Sacramento, CA 95816
For fans of downtown’s late Texas Mexican on Eighth Street, much is taken but much abides at Tex Mex Midtown, a hipper incarnation of the old eatery.
What most delightfully abides is much of the friendly, proficient staff of Texas Mexican. Like Mickey, whose smile would light a pitch-black cavern. And much of the menu abides as well, such as the same three choices of beans—refried, black, charra—the always reliable enchiladas verdes; the spirited, by request, salsa verde decorated with chopped white onion; and, of course, the warm-up-a-frosty-day Mama Rosas Chicken Soup with its varied vegetables accompanied by pico de gallo and avocado.
What’s taken is the All-World pozole, with its rust-orange oil slick of grease, hominy and plate of shredded cabbage, onions and limes.
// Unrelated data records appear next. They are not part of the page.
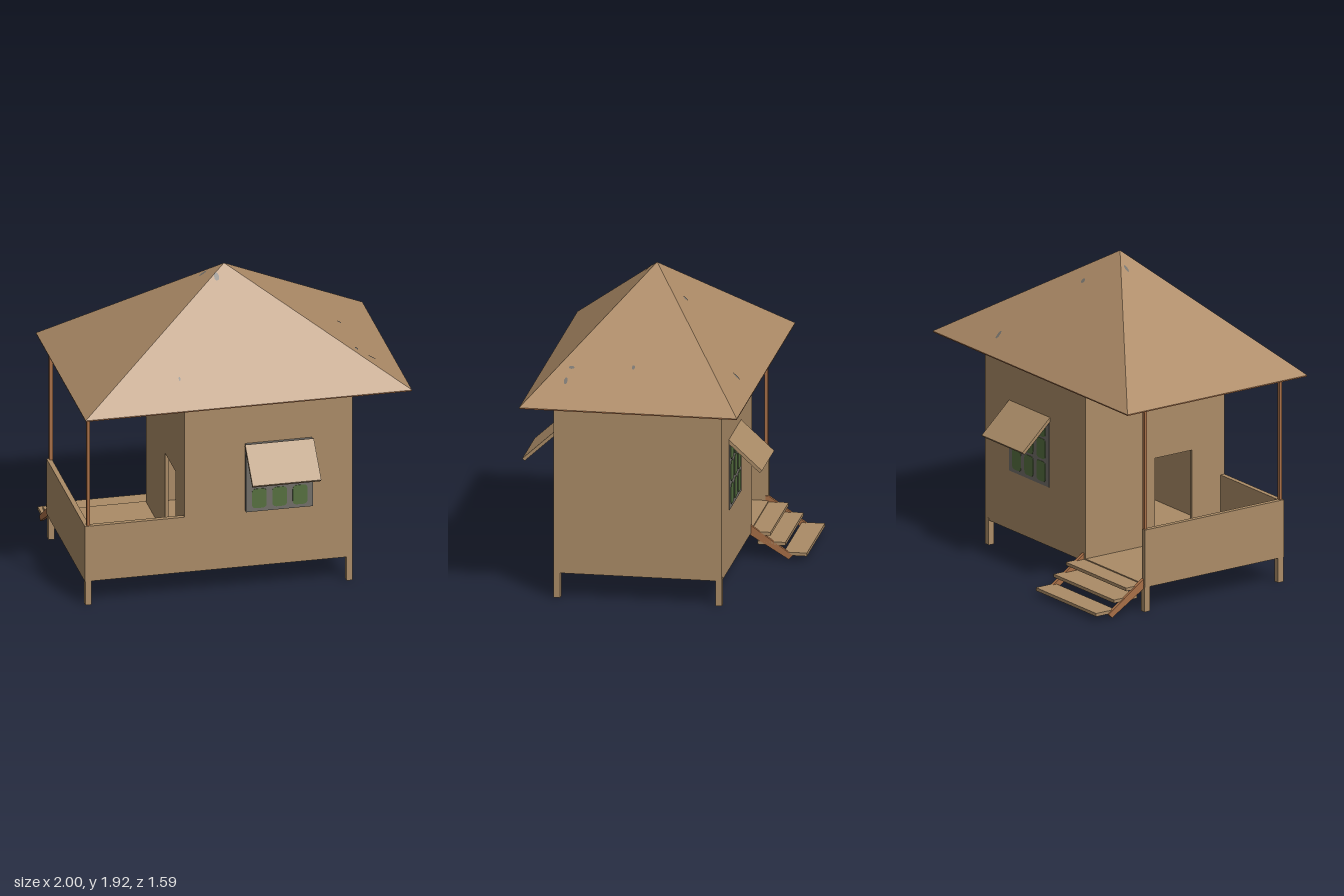
import * as THREE from 'three';

const mat = (name, color, side = THREE.FrontSide) => {
  const m = new THREE.MeshStandardMaterial({ color, side });
  m.name = name;
  return m;
};

export function createModel() {
  const wood = mat('plank wood', 0xab8c67);
  const thatch = mat('roof board', 0xac8a66);
  const timber = mat('red brown timber', 0xa86f47);
  const grey = mat('window grey', 0x736f69);
  const green = mat('pane green', 0x567040);
  const patchGrey = mat('patch grey', 0x736f69, THREE.DoubleSide);

  const model = new THREE.Group();
  const add = (name, geometry, material, parent = model) => {
    const mesh = new THREE.Mesh(geometry, material);
    mesh.name = name;
    parent.add(mesh);
    return mesh;
  };
  // Box given by its lower and upper corner
  const box = (name, material, [x0, y0, z0], [x1, y1, z1], parent = model) => {
    const g = new THREE.BoxGeometry(x1 - x0, y1 - y0, z1 - z0);
    g.translate((x0 + x1) / 2, (y0 + y1) / 2, (z0 + z1) / 2);
    return add(name, g, material, parent);
  };
  // Outline in z and y, extruded along x between x0 and x1
  const sideExtrude = (name, material, shape, x0, x1) => {
    const g = new THREE.ExtrudeGeometry(shape, { depth: x1 - x0, bevelEnabled: false });
    g.rotateY(-Math.PI / 2).translate(x1, 0, 0);
    return add(name, g, material);
  };
  const outline = (pts, Kind = THREE.Shape) => new Kind(pts.map(([a, b]) => new THREE.Vector2(a, b)));

  const FLOOR = 0.155, EAVE = 1.27, BACK = -0.46, FRONT = 0.56;

  // Floor
  box('roomFloor', wood, [-0.36, FLOOR, BACK], [0.67, 0.175, FRONT]);
  box('porchFloor', wood, [-0.97, FLOOR, BACK], [-0.362, 0.175, FRONT]);

  // Room walls
  box('frontWall', wood, [-0.36, FLOOR, FRONT - 0.02], [0.67, EAVE, FRONT]);
  box('backWall', wood, [-0.36, FLOOR, BACK], [0.67, EAVE, BACK + 0.02]);
  box('sideWall', wood, [0.65, FLOOR, BACK + 0.02], [0.67, EAVE, FRONT - 0.02]);
  const doorWall = outline([[BACK + 0.02, FLOOR], [FRONT - 0.02, FLOOR], [FRONT - 0.02, EAVE], [BACK + 0.02, EAVE]]);
  doorWall.holes.push(outline([[0.05, 0.175], [0.05, 0.71], [0.32, 0.71], [0.32, 0.175]], THREE.Path));
  sideExtrude('doorWall', wood, doorWall, -0.36, -0.34);

  // Porch parapets and roof posts
  box('frontParapet', wood, [-0.97, FLOOR, FRONT - 0.03], [-0.36, 0.515, FRONT]);
  box('sideParapet', wood, [-0.97, FLOOR, BACK], [-0.94, 0.515, FRONT - 0.03]);
  for (const z of [BACK + 0.015, FRONT - 0.015]) {
    box('porchPost', timber, [-0.957, 0.5, z - 0.01], [-0.936, EAVE, z + 0.01]);
  }

  // Legs
  for (const x of [-0.948, 0.651]) {
    for (const z of [BACK + 0.019, FRONT - 0.021]) {
      box('leg', wood, [x - 0.018, 0, z - 0.02], [x + 0.018, 0.17, z + 0.02]);
    }
  }

  // Hipped roof with a flat ceiling
  let roof = new THREE.ConeGeometry(Math.SQRT2, 0.645, 4, 1, true);
  roof.rotateY(Math.PI / 4).scale(1, 1, 0.66);
  roof = roof.toNonIndexed();
  roof.computeVertexNormals();
  roof.translate(0, 1.275 + 0.3225, 0.05);
  add('roof', roof, thatch);
  box('ceiling', timber, [-0.998, 1.267, -0.608], [0.998, 1.275, 0.708]);

  // Small worn patches lying on the roof slopes
  const patches = [[0.46, -0.51, 0.012, 0.03], [0.11, -0.14, 0.015, 0.018], [-0.12, 0.01, 0.03, 0.01],
    [-0.06, 0.11, 0.016, 0.028], [0.7, 0.07, 0.018, 0.01], [0.72, 0.44, 0.012, 0.018],
    [0.81, 0.46, 0.028, 0.011], [-0.39, 0.56, 0.006, 0.014]];
  for (const [x, z, rx, rz] of patches) {
    const dz = (z - 0.05) / 0.66;
    const onEnd = Math.abs(x) > Math.abs(dz);
    const normal = onEnd
      ? new THREE.Vector3(Math.sign(x) * 0.645, 1, 0)
      : new THREE.Vector3(0, 1, Math.sign(dz) * 0.645 / 0.66);
    normal.normalize();
    const g = new THREE.CircleGeometry(1, 7);
    g.rotateX(-Math.PI / 2).scale(rx, 1, rz);
    const patch = add('roofPatch', g, patchGrey);
    patch.quaternion.setFromUnitVectors(new THREE.Vector3(0, 1, 0), normal);
    const y = 1.92 - 0.645 * Math.max(Math.abs(x), Math.abs(dz));
    patch.position.set(x, y, z).addScaledVector(normal, 0.003);
  }

  // Rounded pane, drawn around its own centre
  const pane = (w, h, r) => {
    const s = new THREE.Shape();
    s.moveTo(-w + r, -h);
    s.lineTo(w - r, -h).quadraticCurveTo(w, -h, w, -h + r);
    s.lineTo(w, h - r).quadraticCurveTo(w, h, w - r, h);
    s.lineTo(-w + r, h).quadraticCurveTo(-w, h, -w, h - r);
    s.lineTo(-w, -h + r).quadraticCurveTo(-w, -h, -w + r, -h);
    return new THREE.ExtrudeGeometry(s, { depth: 0.003, bevelEnabled: false, curveSegments: 3 });
  };

  // Window with panes and a propped shutter, facing local +z
  const makeWindow = (name, z, depth, turn) => {
    const w = new THREE.Group();
    w.name = name;
    box('windowFrame', grey, [-0.205, 0.525, 0], [0.205, 0.96, depth], w);
    for (const x of [-0.125, 0, 0.125]) {
      for (const y of [0.61, 0.752, 0.89]) {
        add('windowPane', pane(0.045, 0.063, 0.025), green, w).position.set(x, y, depth);
      }
    }
    const shutter = box('shutter', wood, [-0.21, -0.02, 0], [0.21, 0, 0.272], w);
    shutter.position.set(0, 0.965, depth - 0.004);
    shutter.rotation.x = 0.74;
    w.position.set(0.215, 0, z);
    w.rotation.y = turn;
    model.add(w);
  };
  makeWindow('frontWindow', FRONT, 0.035, 0);
  makeWindow('backWindow', BACK, 0.004, Math.PI);

  // Back steps
  for (const x of [-0.955, -0.345]) {
    sideExtrude('stairStringer', timber,
      outline([[-0.44, 0.155], [-0.69, 0.005], [-0.715, 0.03], [-0.46, 0.205], [-0.44, 0.205]]), x, x + 0.02);
  }
  for (const [y, z0, z1] of [[0.148, -0.58, -0.41], [0.09, -0.67, -0.5], [0.03, -0.8, -0.66]]) {
    box('stairTread', wood, [-0.945, y, z0], [-0.325, y + 0.02, z1]);
  }

  return model;
}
It’s a particularly harsh blow because a heavy hankering for some causes Tex Mex to inexorably beckon, like moth to flame. Then, after scouring the menu, which looks like a cross between a ransom note and the Bandidos Yanquis posters from Butch Cassidy and the Sundance Kid, despair ensues. Please join the holy crusade, initiated here, to restore the truly epic pozole to Tex Mex’s menu. Hasta la victoria siempre.
The old Texas Mexican, at least the original part with the loft above, felt like a warren: Dark and a tad claustrophobic. Not an issue in Midtown at what used to be Taco Loco Taqueria near 24th. Two rows of big windows—one just below the roof line, one just above—cascade light onto the spacious interior with aisles wide enough to accommodate two-lane dim-sum cart traffic. There’s a row of commodious booths and plenty of tables. The brick walls are brightened by large reddish and orange infused paintings. Shifting lights, flowing in one sitting from pink to green on the glass shelves behind the bar, dapple an enviable array of tequila. Below the counter, the bar stays a steady Prussian blue, at least during several visits. In a nice touch of detail, there are hooks beneath the counter on which to hang outerwear.
Overall, this is a more conducive site for a couple belts after work and then dinner.
A paragraph about the ubiquitous Justin, who seems manager, major domo, barkeep and waiter rolled into one. He taps kegs, delivers food, makes margaritas and carries it all off with verve. Seek and heed Justin’s advice. For example, the spectacular—and, at $10, ridiculously affordable—Santa Fe salad, with its eruption of thin tortilla strips at its center, is best enjoyed with a mix of ranch dressing and the table salsa, Justin says. For those wanting more fuego, Justin gets the chef to mix into the red table salsa a double dollop of the El Diablo sauce, described on the menu as “fire hot” but nowhere near as feverish as the fiendish Laotian’s War Sauce up the street at My BBQ Spot. Not a conflagration but certainly an attention getter. Justin’s tailor-made salad dressing is a snappy accompaniment to the chunks of beef, roasted corn, poblanos, carrot shards, shredded red cabbage and cotija, most of which sinks to the bottom of the thicket of romaine and iceberg lettuce forcing a diner to eat their greens if only to unearth the other goodies.
The carnitas are a bit tough and over crisp on one visit. An interesting new addition to the Tex Mex repertoire—this also recommended by Justin—is Fajitas Au Gratin. Au gratin, as this enfeebled mind believes is not a synonym for potatoes, otherwise it would be redundant. So, the initial shock at finding none in the sizzling mass of jack cheese, bacon, bell pepper and an occasional onion is ill-founded. Chicken, not beef, Justin insists.
As to the skirt steak being “World Famous,” as the menu claims, others must judge. There is no dispute, however, the chunks are cooked to a juicy medium and Tex Mex is right to call it its signature dish.
Something old, something new: Try the chili verde: It’s swell, too.